Adoptions on the Rise
More and more children are being raised by their grandparents, according to studies conducted in 2017. Around 2.6 million children in the United States are being raised solely by their grandparents or relatives today, which is 3.5% of the country’s children and 8% more than in the year 2000. Some cite the opioid epidemic as the reason for this huge spike in the grandparent adoption, relative adoptions, and foster care situations.
Unfortunately, adoption is still a difficult process, even for a grandparent. There are fees, court hearings, and piles of paperwork to get through. Adoption can prove to be a traumatic time for both the child and their adoptive parents. Because of this, sometimes grandparents or other relatives do not formally adopt the child in question. There are many benefits to adoption, however, that may outweigh the initial difficulties.
For example, according to this family law firm operating out of The Woodlands, Texas, Texan grandparents may want to consider adopting their grandchildren for the decision-making, financial, and stability benefits. Grandparents who are trying to raise their grandchildren without having formally adopted them have no rights when it comes to making decisions about schools, doctors, and medical procedures. They also cannot claim them as dependents on their taxes or add them to their own insurance policy. Ultimately, however, the largest benefit of a grandparent adopting their grandchild is that it settles the matter, and provides a stable home and peace of mind for everyone involved.
If the child’s parents are going through a crisis or are simply unfit to parent, it can be really hard on other relatives, like grandparents, to watch their grandchildren go through such a stressful experience. Additionally, grandparents don’t want to see their grandchildren end up in foster care. There are thousands of children in foster care in the United States today who might never be adopted. While one of the goals of foster care is to eventually reunite the child with their parent, that isn’t always possible.

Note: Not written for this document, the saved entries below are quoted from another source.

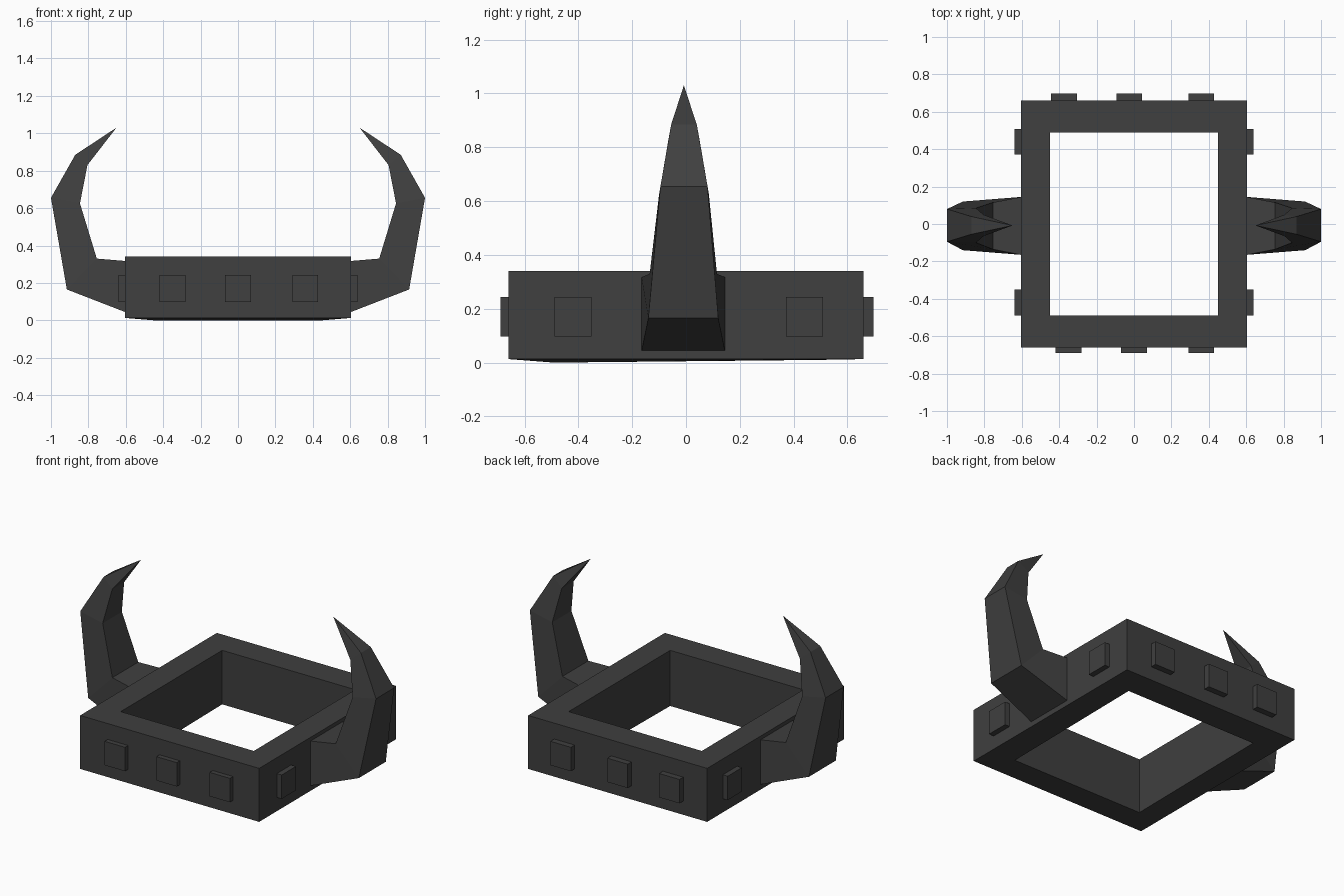
import bpy, bmesh

cube = bpy.data.objects.get("Cube")
if cube:
    bpy.data.objects.remove(cube)

# One charcoal colour for everything
charcoal = bpy.data.materials.new("charcoal")
charcoal.use_nodes = True
COLOR = (0.05, 0.05, 0.05, 1)
charcoal.diffuse_color = COLOR
charcoal.node_tree.nodes["Principled BSDF"].inputs["Base Color"].default_value = COLOR


def finish(name, bm):
    bmesh.ops.recalc_face_normals(bm, faces=bm.faces)
    mesh = bpy.data.meshes.new(name)
    bm.to_mesh(mesh)
    bm.free()
    mesh.materials.append(charcoal)
    obj = bpy.data.objects.new(name, mesh)
    bpy.context.collection.objects.link(obj)
    return obj


def bridge(bm, a, b):
    """Join two closed loops of equal length with quads."""
    for i in range(len(a)):
        j = (i + 1) % len(a)
        bm.faces.new((a[i], a[j], b[j], b[i]))


def box(name, lo, hi):
    bm = bmesh.new()
    bmesh.ops.create_cube(bm, size=1)
    for v in bm.verts:
        v.co = [(l + h) / 2 + c * (h - l) for l, h, c in zip(lo, hi, v.co)]
    return finish(name, bm)


# Square band: outer and inner walls, the inner lower rim dips at the front
def rectangle(bm, hx, hy, z_front, z_back):
    return [bm.verts.new((sx * hx, sy * hy, z_front if sy < 0 else z_back))
            for sx, sy in ((-1, -1), (1, -1), (1, 1), (-1, 1))]


bm = bmesh.new()
rings = [rectangle(bm, 0.605, 0.66, 0.013, 0.013),
         rectangle(bm, 0.605, 0.66, 0.34, 0.34),
         rectangle(bm, 0.45, 0.49, 0.34, 0.34),
         rectangle(bm, 0.45, 0.49, 0.0, 0.01)]
for i in range(4):
    bridge(bm, rings[i], rings[(i + 1) % 4])
finish("band", bm)

# Horns: (outer x, z), (inner x, z), outer y range, inner y range
SECTIONS = [
    ((0.60, 0.043), (0.60, 0.317), (-0.165, 0.145), (-0.165, 0.145)),
    ((0.915, 0.165), (0.755, 0.33), (-0.14, 0.12), (-0.135, 0.115)),
    ((1.0, 0.655), (0.845, 0.625), (-0.095, 0.08), (-0.1, 0.085)),
    ((0.87, 0.885), (0.805, 0.83), (-0.055, 0.04), (-0.065, 0.05)),
]
for name, side in (("left_horn", 1), ("right_horn", -1)):
    bm = bmesh.new()
    loops = []
    for (ox, oz), (ix, iz), (o0, o1), (i0, i1) in SECTIONS:
        corners = ((ox, o0, oz), (ox, o1, oz), (ix, i1, iz), (ix, i0, iz))
        loops.append([bm.verts.new((side * x, y, z)) for x, y, z in corners])
    for a, b in zip(loops, loops[1:]):
        bridge(bm, a, b)
    bm.faces.new(loops[0])
    tip = bm.verts.new((side * 0.65, -0.008, 1.03))
    last = loops[-1]
    for i in range(4):
        bm.faces.new((last[i], last[(i + 1) % 4], tip))
    finish(name, bm)

# Square studs around the band
HALF, LOW, HIGH = 0.069, 0.097, 0.243
for i, x in enumerate((-0.35, 0.0, 0.36)):
    box(f"front_stud_{i + 1}", (x - HALF, -0.69, LOW), (x + HALF, -0.65, HIGH))
for i, x in enumerate((-0.375, -0.025, 0.36)):
    box(f"back_stud_{i + 1}", (x - HALF, 0.65, LOW), (x + HALF, 0.697, HIGH))
for end, y in (("front", -0.42), ("back", 0.44)):
    box(f"left_{end}_stud", (0.6, y - HALF, LOW), (0.638, y + HALF, HIGH))
    box(f"right_{end}_stud", (-0.638, y - HALF, LOW), (-0.6, y + HALF, HIGH))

Even if a grandparent or relative adopting the child is the best thing for everyone, sometimes the parent will not want to admit that this is the case. Every case in which the adoption stays within the family is different, and it may be more difficult or less difficult than traditional adoption. An adoption lawyer is usually necessary in helping the adoptive party win the case. Of course, it’s not easy for a grandparent to admit that their child is not taking good care of their grandchild, so this adoption process is difficult for them, too. However, what is best for the child should always be the number one priority, and the truth will come out during the custody and adoption proceedings.